Curious about Svelte? Svelte was created by Rich Harris to build fast apps. Read more about Svelte and Svelte Native in this intro blog post by Rob Lauer.
What follows is a brief interview with Svelte Native creator, David Pershouse:
What is your technical background?
Always been a fan of programming after learning on the Commodore 64. I enjoy all types of programming. I have built games, databases, windows line of business applications.
What initially drew you to the Svelte framework?
I was a late comer to Svelte, getting interested in it only when 3.0.0 was in the works. I had used Rich Harris's RactiveJS for a couple of large customer projects and enjoyed the experience, so I knew that Svelte would be well designed, especially v3. The major version bump would allow those rough edges to be removed that require breaking changes.
I had recently used React/Preact and wanted something that had a smoother developer experience, looking at Vue reminded me very much of Ractivejs and prompted me to look at what Rich was up to. Svelte 3 with its compiler approach and unique handling of reactivity seemed like a step into the next generation of frameworks, so I hopped on board.
What inspired you to start a new community initiative with NativeScript and Svelte?
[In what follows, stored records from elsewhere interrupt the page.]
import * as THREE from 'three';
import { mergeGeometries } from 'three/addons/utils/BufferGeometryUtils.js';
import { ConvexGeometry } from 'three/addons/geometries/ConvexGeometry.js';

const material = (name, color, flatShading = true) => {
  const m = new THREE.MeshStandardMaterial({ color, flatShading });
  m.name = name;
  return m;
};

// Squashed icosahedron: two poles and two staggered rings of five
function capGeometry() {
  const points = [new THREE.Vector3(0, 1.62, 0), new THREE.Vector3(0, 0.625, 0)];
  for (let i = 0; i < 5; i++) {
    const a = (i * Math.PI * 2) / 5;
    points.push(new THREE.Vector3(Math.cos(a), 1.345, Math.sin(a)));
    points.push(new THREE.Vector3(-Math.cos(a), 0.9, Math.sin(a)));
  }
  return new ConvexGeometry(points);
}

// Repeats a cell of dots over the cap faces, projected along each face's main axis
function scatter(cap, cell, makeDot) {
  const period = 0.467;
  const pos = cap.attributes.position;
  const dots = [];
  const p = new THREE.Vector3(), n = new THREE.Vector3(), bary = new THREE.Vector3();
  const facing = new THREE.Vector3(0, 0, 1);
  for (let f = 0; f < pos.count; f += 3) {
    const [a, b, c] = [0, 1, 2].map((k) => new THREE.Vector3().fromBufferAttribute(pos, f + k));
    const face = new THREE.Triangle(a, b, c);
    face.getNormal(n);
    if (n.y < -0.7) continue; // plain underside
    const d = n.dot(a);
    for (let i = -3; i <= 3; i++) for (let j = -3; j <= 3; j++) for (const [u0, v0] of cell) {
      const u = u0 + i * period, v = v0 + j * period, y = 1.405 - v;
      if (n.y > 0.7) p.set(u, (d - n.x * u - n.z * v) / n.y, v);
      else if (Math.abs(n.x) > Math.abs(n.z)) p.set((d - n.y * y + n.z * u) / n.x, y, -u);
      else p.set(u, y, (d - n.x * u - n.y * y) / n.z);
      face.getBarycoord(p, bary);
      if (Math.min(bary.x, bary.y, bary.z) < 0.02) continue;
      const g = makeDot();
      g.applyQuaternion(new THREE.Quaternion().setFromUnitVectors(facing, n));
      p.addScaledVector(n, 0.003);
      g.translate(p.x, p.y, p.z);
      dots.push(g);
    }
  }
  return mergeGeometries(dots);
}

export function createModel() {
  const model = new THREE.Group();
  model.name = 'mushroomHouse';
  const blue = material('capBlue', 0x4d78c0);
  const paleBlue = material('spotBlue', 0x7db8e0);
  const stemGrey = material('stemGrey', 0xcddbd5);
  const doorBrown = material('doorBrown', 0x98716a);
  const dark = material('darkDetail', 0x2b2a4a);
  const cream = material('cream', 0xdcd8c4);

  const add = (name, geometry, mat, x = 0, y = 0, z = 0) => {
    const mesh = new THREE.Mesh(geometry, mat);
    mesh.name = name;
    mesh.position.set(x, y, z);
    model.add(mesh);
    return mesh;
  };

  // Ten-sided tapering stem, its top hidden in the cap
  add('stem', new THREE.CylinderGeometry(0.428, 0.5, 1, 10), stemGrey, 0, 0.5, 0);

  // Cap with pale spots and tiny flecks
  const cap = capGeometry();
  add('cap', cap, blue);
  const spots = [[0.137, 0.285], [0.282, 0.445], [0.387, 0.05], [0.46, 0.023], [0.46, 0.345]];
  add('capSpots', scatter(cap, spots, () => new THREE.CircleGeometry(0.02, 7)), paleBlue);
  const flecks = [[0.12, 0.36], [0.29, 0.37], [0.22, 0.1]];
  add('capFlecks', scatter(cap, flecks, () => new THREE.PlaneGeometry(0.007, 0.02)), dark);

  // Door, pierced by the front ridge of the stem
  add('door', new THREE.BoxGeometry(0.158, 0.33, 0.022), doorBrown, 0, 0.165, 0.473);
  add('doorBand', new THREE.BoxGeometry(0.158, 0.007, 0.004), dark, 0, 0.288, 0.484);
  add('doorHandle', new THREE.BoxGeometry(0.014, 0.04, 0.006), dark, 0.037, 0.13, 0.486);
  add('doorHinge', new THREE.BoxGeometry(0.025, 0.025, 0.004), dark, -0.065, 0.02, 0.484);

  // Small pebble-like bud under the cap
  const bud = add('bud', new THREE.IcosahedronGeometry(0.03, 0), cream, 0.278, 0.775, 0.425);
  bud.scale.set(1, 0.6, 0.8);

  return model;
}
Why not Cordova or another WebView-based option?
I had recently released a mobile game written in preact and PhoneGap/Capacitor and was looking for a "native" mobile framework that would be as easy to deploy to multiple platforms as the PhoneGap solution, but with native speed/features. I wanted the ease and reactivity of modern JS frontend development, but with the cross platform native capability of something like Xamarin/Xamarin Forms. I tried React Native and Flutter before stumbling upon Nativescript-Vue, and through that I was introduced to Nativescript.
Having found Nativescript-Vue, I wanted a similar environment but for Svelte 3. It would also be a good project to teach myself NativeScript and Svelte.
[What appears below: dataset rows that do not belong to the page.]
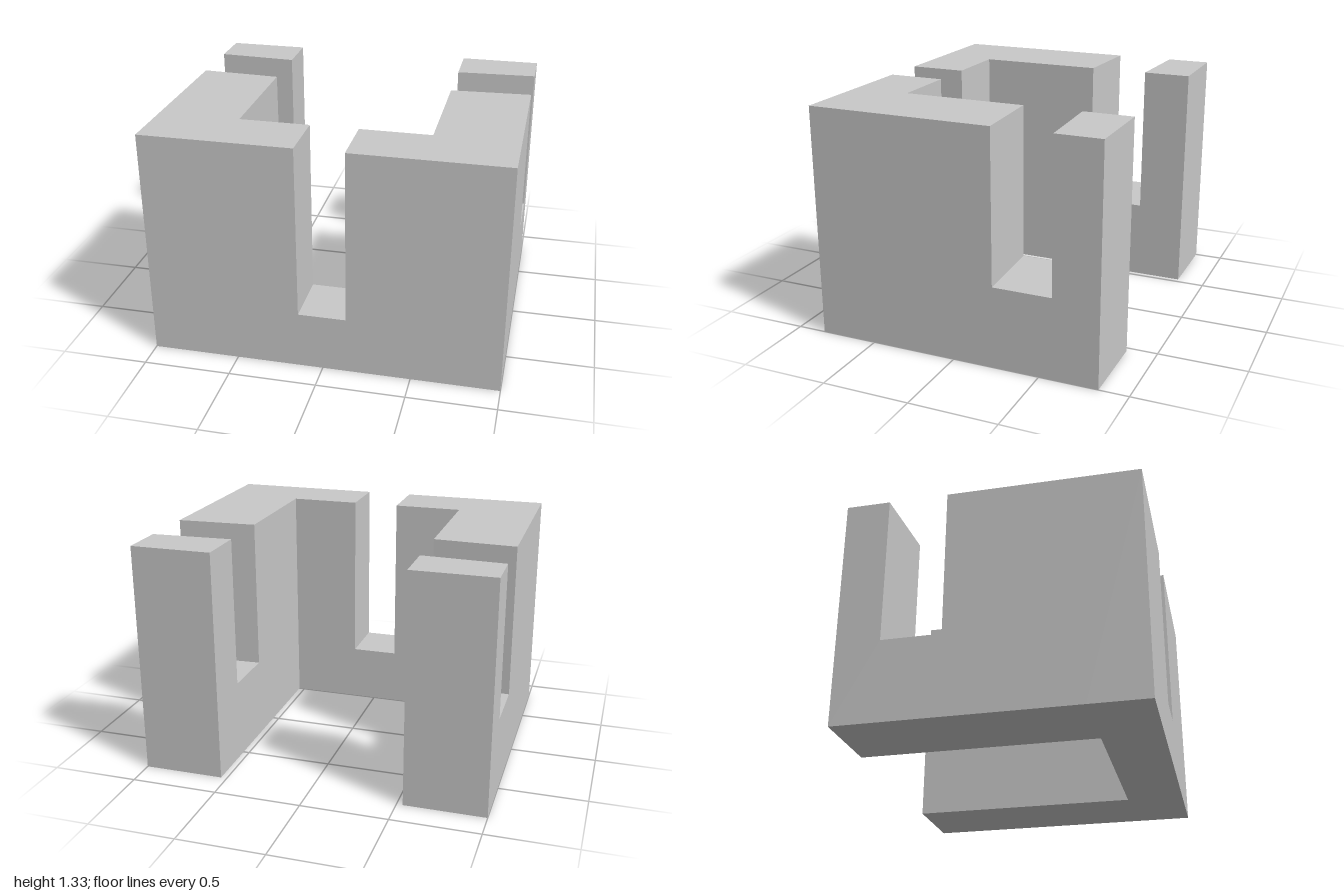
import * as THREE from 'three';

const HEIGHT = 1.333, HALF_DEPTH = 0.833;
const INNER_X = 0.535, INNER_Z = 0.5;

// Rectangular wall outline from a to b with a slot cut down from the top edge
function slottedProfile(a, b, slotA, slotB, floor) {
  return new THREE.Shape([
    [a, 0], [b, 0], [b, HEIGHT], [slotB, HEIGHT],
    [slotB, floor], [slotA, floor], [slotA, HEIGHT], [a, HEIGHT],
  ].map(([u, v]) => new THREE.Vector2(u, v)));
}

const extrude = (shape, depth) =>
  new THREE.ExtrudeGeometry(shape, { depth, bevelEnabled: false });

// Side wall whose slot slants slightly towards the front on its inner face
function sideWallGeometry(side, slotFront, slotBack) {
  const thickness = 1 - INNER_X;
  const shape = slottedProfile(-INNER_Z, HALF_DEPTH, -slotFront, -slotBack, 0.467);
  const geometry = extrude(shape, thickness);
  geometry.rotateY(Math.PI / 2);
  geometry.translate(side > 0 ? INNER_X : -1, 0, 0);
  const p = geometry.attributes.position;
  for (let i = 0; i < p.count; i++) {
    const z = p.getZ(i);
    const inSlot = z < -0.1 && z > -0.7;
    if (inSlot) p.setZ(i, z + 0.0235 * (1 - Math.abs(p.getX(i))) / thickness);
  }
  geometry.computeVertexNormals();
  return geometry;
}

export function createModel() {
  const group = new THREE.Group();
  group.name = 'slottedBracket';
  const lightGrey = new THREE.MeshStandardMaterial({ color: 0xc8c8c8 });
  lightGrey.name = 'lightGrey';

  const add = (name, geometry) => {
    const mesh = new THREE.Mesh(geometry, lightGrey);
    mesh.name = name;
    group.add(mesh);
    return mesh;
  };

  // Front wall with a straight central slot
  const front = extrude(slottedProfile(-1, 1, -0.137, 0.134, 0.335), HALF_DEPTH - INNER_Z);
  add('frontWall', front).position.z = INNER_Z;

  // Side walls reaching back from the front wall
  add('leftWall', sideWallGeometry(1, -0.235, -0.572));
  add('rightWall', sideWallGeometry(-1, -0.246, -0.583));

  return group;
}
What’s special about Svelte Native?
The nice things about Svelte Native are the nice things about Svelte. Svelte Native doesn't require a special build of the Svelte compiler. It is a small DOM abstraction that the compiled svelte components interface with, and is based on the DOM code found in Nativescript-Vue. Interestingly, due to Svelte's compiler nature, in the future we could remove the dependency on the DOM abstraction by writing a custom compile target for svelte that would emit Nativescript-core code directly.
Svelte Native also provides an implementation of Svelte's awesome transition/intro outro system backed by NativeScript's native transition infrastructure (where possible).
How does the core Svelte team feel about this initiative?
They are definitely supportive. There was mentioned a possible future move to under the svelte namespace and domain for the project site and source. Rich Harris helped out with with the REPL and allowed me to pinch the Svelte site design, and has been quick to fix any svelte bugs/behaviours that impacted svelte-native. They also setup a #nativedev channel on the official Svelte discord server.
What are your near- and long-term plans with Svelte Native?
Near term is to get compatibility with the professional NativeScript UI components and the new Tab feature of NativeScript 6.0. I would also like to enable HMR support in the default svelte native template.
Medium term is a showcase/examples page to show off apps people have made, and encourage more development.
Long term is to maintain the library to keep it supporting the latest NativeScript and Svelte versions.
What can others in the community do to help?
Take it for a spin and report back any problems. Once you have written a mobile app in svelte, it is hard to go back to any other way of doing it. The code and documentation are all open source and available on Github. Pull requests and/or issues are most welcome, or jump onto #nativedev on the Svelte discord if you need a hand.